Data excerpts
+ + + + +

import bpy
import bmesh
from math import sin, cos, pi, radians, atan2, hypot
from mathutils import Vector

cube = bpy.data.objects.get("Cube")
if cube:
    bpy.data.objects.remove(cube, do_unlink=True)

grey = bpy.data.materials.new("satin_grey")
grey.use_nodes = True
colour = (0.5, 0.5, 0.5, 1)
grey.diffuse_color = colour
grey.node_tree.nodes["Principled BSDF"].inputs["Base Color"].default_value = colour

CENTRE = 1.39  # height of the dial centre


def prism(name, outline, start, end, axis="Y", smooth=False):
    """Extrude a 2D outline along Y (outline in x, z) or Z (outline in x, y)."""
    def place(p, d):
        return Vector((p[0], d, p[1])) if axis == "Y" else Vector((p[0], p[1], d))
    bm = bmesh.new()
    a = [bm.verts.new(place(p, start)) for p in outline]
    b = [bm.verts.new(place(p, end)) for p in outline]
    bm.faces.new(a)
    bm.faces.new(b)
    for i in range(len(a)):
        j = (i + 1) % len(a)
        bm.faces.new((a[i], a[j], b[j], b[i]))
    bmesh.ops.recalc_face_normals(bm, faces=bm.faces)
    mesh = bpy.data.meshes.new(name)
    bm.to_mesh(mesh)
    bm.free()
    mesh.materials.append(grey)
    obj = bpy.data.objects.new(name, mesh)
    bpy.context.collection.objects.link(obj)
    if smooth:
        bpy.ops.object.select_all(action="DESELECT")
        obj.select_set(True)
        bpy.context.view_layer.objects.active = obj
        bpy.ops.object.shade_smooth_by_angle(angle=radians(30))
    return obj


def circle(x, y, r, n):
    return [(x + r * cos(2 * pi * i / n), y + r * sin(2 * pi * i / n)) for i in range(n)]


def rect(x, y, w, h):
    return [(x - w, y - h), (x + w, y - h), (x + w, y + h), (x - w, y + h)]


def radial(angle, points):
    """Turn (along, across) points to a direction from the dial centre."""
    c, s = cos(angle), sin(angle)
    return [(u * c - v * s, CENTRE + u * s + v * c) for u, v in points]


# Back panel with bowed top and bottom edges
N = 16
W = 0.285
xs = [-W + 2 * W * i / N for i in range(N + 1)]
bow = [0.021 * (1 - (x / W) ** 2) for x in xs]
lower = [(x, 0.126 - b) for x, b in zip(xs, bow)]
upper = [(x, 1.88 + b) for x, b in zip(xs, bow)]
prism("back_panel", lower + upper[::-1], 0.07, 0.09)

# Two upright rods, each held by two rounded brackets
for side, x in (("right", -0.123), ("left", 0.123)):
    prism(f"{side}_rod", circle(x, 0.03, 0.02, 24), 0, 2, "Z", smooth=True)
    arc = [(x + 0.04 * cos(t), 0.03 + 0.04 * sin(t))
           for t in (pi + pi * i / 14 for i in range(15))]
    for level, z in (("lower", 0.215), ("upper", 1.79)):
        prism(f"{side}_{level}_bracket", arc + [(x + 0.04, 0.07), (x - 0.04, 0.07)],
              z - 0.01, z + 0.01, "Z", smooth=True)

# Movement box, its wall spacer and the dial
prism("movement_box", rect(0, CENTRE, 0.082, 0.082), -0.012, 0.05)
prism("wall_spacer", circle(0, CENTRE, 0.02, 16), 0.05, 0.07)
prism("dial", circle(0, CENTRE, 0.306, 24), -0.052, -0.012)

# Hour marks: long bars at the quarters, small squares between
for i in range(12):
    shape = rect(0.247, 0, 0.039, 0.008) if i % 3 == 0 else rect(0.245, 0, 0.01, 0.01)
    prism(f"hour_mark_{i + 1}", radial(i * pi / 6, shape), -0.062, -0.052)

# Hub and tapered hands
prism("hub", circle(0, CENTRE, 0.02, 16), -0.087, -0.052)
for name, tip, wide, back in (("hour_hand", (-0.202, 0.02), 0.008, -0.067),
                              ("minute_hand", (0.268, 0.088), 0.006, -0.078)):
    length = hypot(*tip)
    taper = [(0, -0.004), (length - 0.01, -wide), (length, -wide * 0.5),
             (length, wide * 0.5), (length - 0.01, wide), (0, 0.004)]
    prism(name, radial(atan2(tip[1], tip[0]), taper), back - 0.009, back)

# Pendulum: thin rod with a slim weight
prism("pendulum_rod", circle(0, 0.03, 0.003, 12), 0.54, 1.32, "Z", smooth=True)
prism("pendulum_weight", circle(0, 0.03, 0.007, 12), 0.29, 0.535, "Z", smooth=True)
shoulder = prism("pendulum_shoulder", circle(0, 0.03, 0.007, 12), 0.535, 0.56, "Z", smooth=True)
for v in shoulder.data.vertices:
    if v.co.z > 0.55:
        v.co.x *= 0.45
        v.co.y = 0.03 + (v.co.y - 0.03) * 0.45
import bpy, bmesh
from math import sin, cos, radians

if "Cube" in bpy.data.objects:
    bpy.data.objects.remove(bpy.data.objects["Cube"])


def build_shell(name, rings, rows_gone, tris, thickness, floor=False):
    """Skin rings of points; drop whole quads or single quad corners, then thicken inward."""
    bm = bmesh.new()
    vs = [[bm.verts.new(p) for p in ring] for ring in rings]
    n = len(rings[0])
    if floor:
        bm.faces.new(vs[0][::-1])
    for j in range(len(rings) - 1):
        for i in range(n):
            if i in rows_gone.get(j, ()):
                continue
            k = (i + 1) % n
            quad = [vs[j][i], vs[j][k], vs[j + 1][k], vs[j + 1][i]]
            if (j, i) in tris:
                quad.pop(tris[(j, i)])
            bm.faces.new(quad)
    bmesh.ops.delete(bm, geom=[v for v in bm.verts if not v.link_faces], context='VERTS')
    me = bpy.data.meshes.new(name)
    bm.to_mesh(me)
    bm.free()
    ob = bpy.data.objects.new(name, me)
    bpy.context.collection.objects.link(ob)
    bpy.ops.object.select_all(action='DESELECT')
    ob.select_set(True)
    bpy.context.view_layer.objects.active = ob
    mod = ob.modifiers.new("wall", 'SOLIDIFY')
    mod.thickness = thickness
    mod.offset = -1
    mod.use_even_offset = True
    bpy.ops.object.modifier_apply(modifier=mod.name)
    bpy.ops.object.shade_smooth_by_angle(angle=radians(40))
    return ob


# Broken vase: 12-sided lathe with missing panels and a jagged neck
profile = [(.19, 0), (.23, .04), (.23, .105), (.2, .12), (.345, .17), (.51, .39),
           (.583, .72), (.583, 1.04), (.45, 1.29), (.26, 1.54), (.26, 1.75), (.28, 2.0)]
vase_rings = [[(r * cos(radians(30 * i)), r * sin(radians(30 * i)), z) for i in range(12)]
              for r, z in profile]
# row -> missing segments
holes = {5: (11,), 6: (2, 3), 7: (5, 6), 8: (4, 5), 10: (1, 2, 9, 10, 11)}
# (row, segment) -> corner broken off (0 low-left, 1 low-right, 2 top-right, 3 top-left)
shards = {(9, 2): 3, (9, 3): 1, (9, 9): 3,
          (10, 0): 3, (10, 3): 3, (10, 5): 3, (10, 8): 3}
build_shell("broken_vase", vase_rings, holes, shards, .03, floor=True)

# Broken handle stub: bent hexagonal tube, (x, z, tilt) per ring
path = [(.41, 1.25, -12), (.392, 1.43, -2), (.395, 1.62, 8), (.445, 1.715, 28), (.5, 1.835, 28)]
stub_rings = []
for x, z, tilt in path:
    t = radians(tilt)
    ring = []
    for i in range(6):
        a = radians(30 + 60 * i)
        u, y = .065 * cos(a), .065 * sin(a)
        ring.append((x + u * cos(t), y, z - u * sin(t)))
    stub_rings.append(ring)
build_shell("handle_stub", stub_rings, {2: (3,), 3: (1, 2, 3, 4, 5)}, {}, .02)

+ + + + +

For this exercise, return every line from the data that holds the string "range".

▶ Response to this exercise
    for i in range(len(a)):
    return [(x + r * cos(2 * pi * i / n), y + r * sin(2 * pi * i / n)) for i in range(n)]
xs = [-W + 2 * W * i / N for i in range(N + 1)]
           for t in (pi + pi * i / 14 for i in range(15))]
for i in range(12):
    for j in range(len(rings) - 1):
        for i in range(n):
vase_rings = [[(r * cos(radians(30 * i)), r * sin(radians(30 * i)), z) for i in range(12)]
    for i in range(6):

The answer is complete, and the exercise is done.